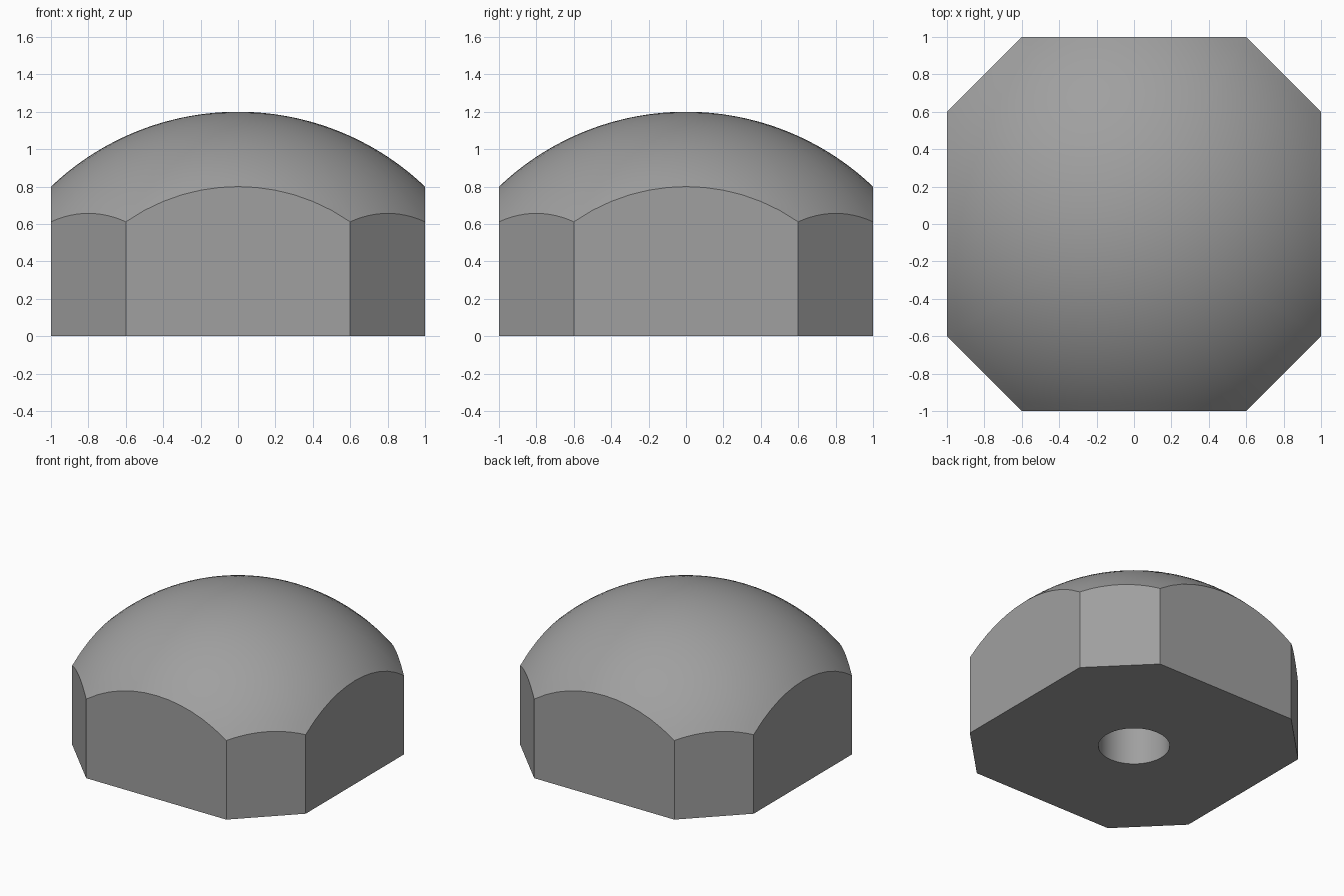
import bpy, bmesh, math
from mathutils import Vector

if "Cube" in bpy.data.objects:
    bpy.data.objects.remove(bpy.data.objects["Cube"])

# Main dimensions
HALF, FLAT = 1.0, 0.6            # half width, half length of each long side
DOME_R, DOME_Z = 1.45, -0.25     # sphere that forms the top
HOLE_R, HOLE_DEPTH = 0.25, 0.8
SIDE_STEPS, DOME_RINGS = 12, 24


def dome_height(r):
    return DOME_Z + math.sqrt(DOME_R ** 2 - r ** 2)


# Chamfered square outline, each side subdivided so its top edge can curve
quarter = [Vector((HALF, -FLAT)), Vector((HALF, FLAT))]
corners = []
for _ in range(4):
    corners += quarter
    quarter = [Vector((-p.y, p.x)) for p in quarter]
outline = [a.lerp(b, i / SIDE_STEPS)
           for a, b in zip(corners, corners[1:] + corners[:1])
           for i in range(SIDE_STEPS)]

bm = bmesh.new()


def ring(points, height):
    return [bm.verts.new((p.x, p.y, height(p.length))) for p in points]


def bridge(a, b):
    n = len(a)
    for i in range(n):
        j = (i + 1) % n
        bm.faces.new((a[i], a[j], b[j], b[i]))


# Blind hole, flat underside, side walls, then dome rings up to the apex
hole = [p.normalized() * HOLE_R for p in outline]
rings = [ring(hole, lambda r: HOLE_DEPTH),
         ring(hole, lambda r: 0.0),
         ring(outline, lambda r: 0.0)]
for k in range(DOME_RINGS, 0, -1):
    rings.append(ring([p * (k / DOME_RINGS) for p in outline], dome_height))
for a, b in zip(rings, rings[1:]):
    bridge(a, b)

# Close the hole ceiling and the dome apex
bm.faces.new(rings[0])
apex = bm.verts.new((0, 0, dome_height(0)))
top = rings[-1]
for i in range(len(top)):
    bm.faces.new((top[i], top[(i + 1) % len(top)], apex))
bmesh.ops.recalc_face_normals(bm, faces=bm.faces)

mesh = bpy.data.meshes.new("domed_cap")
bm.to_mesh(mesh)
bm.free()
cap = bpy.data.objects.new("domed_cap", mesh)
bpy.context.collection.objects.link(cap)

# Single grey colour
grey = bpy.data.materials.new("grey")
grey.diffuse_color = (0.35, 0.35, 0.35, 1)
grey.use_nodes = True
grey.node_tree.nodes["Principled BSDF"].inputs["Base Color"].default_value = grey.diffuse_color
mesh.materials.append(grey)

# Smooth dome and hole, crisp edges
bpy.context.view_layer.objects.active = cap
cap.select_set(True)
bpy.ops.object.shade_smooth_by_angle(angle=math.radians(20))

##########

Task statement:
Your answer should consist of each line of the data above in which the word "corners" occurs.

Result:
corners = []
    corners += quarter
           for a, b in zip(corners, corners[1:] + corners[:1])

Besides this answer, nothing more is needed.